IT WAS EVERYTHING I EXPECTED AND MORE
For 3 weeks of March 2016 I was camped in one of the most remote areas of the world. Heard Island lies approx. 3,500 kilometres to the south west of Australia, deep in the southern ocean.
And I loved it. It was extreme for all sorts of reasons –
- the landscape. Bigger, rougher, just around unbelievable. I spent many days walking from Base Camp or from our camp on Laurens Peninsula to sample collection areas. And when-ever and where-ever we went were were overwhelmed by the experience. Sensory Overload
- the weather. We had it all, sunny and calm, cold and frosty, driving hail, sand storms on the Nullarbor through to snow on the last days as we packed up to return home. The island was constantly changing and I enjoyed watching it all happen in front of me.
- the wildlife. From this perspective it will be a “never to be repeated experience”. Fur seal, Elephant Seals, the mighty Leopard Seal, so manny penguins (King, Gento, Rock Hopper and Macaroni) and the Giant Petrels. It was so easy to sit back and watch them all entertain. Yet they “owned” the island and were prepared to let you know about it as well if you got to close.
Just being there was an amazing experience, thinking that your were possibly the only human to have been in that particular area for at least 15 years and on the odd occasion, to think that maybe nobody had ever been there before.
I’m glad I chased down this adventure opportunity made my way to Heard. Thanks to the team that pulled this off and now, on to my next adventure…….
Here’s links to my blog stories from Heard Island –
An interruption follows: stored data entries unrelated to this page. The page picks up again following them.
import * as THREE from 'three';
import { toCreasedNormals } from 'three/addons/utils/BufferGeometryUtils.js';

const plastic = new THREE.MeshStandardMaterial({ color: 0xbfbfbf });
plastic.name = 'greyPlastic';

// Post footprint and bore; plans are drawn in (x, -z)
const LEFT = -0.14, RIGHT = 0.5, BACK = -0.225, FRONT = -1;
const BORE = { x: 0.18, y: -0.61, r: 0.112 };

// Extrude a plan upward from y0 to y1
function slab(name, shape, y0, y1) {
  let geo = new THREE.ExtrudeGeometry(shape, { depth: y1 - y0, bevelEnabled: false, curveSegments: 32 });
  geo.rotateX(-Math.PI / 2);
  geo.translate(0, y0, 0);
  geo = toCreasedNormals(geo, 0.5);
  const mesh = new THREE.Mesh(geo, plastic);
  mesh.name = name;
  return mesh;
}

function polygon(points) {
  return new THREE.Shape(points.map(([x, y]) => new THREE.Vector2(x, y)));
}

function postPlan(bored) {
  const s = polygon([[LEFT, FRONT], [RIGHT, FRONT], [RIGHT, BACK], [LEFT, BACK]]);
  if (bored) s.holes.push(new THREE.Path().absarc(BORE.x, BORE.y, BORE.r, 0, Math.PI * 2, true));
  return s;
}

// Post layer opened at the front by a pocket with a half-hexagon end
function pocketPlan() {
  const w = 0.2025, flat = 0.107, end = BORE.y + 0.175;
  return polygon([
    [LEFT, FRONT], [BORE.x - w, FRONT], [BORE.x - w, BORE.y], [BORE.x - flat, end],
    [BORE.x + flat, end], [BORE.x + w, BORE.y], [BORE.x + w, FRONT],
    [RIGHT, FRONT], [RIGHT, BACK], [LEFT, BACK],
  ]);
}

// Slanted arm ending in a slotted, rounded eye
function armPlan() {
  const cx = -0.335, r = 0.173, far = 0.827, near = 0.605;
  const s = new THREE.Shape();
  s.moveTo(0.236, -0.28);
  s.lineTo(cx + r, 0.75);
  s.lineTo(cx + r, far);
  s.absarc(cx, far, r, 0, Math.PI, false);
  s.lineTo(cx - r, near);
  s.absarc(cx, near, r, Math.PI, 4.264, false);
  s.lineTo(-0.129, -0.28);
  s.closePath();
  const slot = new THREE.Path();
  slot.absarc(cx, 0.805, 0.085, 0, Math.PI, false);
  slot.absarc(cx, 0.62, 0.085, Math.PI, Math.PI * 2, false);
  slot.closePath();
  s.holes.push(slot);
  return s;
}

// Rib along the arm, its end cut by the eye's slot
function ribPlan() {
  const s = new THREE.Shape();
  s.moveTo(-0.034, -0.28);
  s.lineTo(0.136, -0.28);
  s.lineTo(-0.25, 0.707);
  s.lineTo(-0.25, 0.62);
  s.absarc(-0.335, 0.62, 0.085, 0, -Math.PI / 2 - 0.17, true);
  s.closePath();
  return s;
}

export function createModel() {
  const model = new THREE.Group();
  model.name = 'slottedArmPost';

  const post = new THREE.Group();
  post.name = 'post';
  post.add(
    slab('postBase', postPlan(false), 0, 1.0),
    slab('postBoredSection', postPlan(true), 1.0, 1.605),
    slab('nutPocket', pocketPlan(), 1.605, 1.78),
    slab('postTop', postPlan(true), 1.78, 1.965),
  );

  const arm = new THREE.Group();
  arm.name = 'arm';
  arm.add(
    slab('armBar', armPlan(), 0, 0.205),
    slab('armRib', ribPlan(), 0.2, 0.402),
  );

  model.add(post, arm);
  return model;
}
Power Of The Sea, some back ground to the changes forced on Heard Island by a significant storm event that struck the Southern Coean in 2015.
What Waste – Marine Debris on Heard Island. Despite being below the major mean currents, where theoretically no waste should drift we were surprised at the volume of plastic waste that was on the western shores of Heard Island.
A morning walk on Heard Island. Escaping from the office (Base Camp) was an unequalled opportunity. Where else would you see so much variety of animal and bird life. Take a quick browse through this photo gallery.
Mt Drygalski. Only a short distance from our Base Camp the short climb up Mt Drygalski offered some rewarding views over South West Bay and Corinthian Bay plus Laurens Peninsula to the north.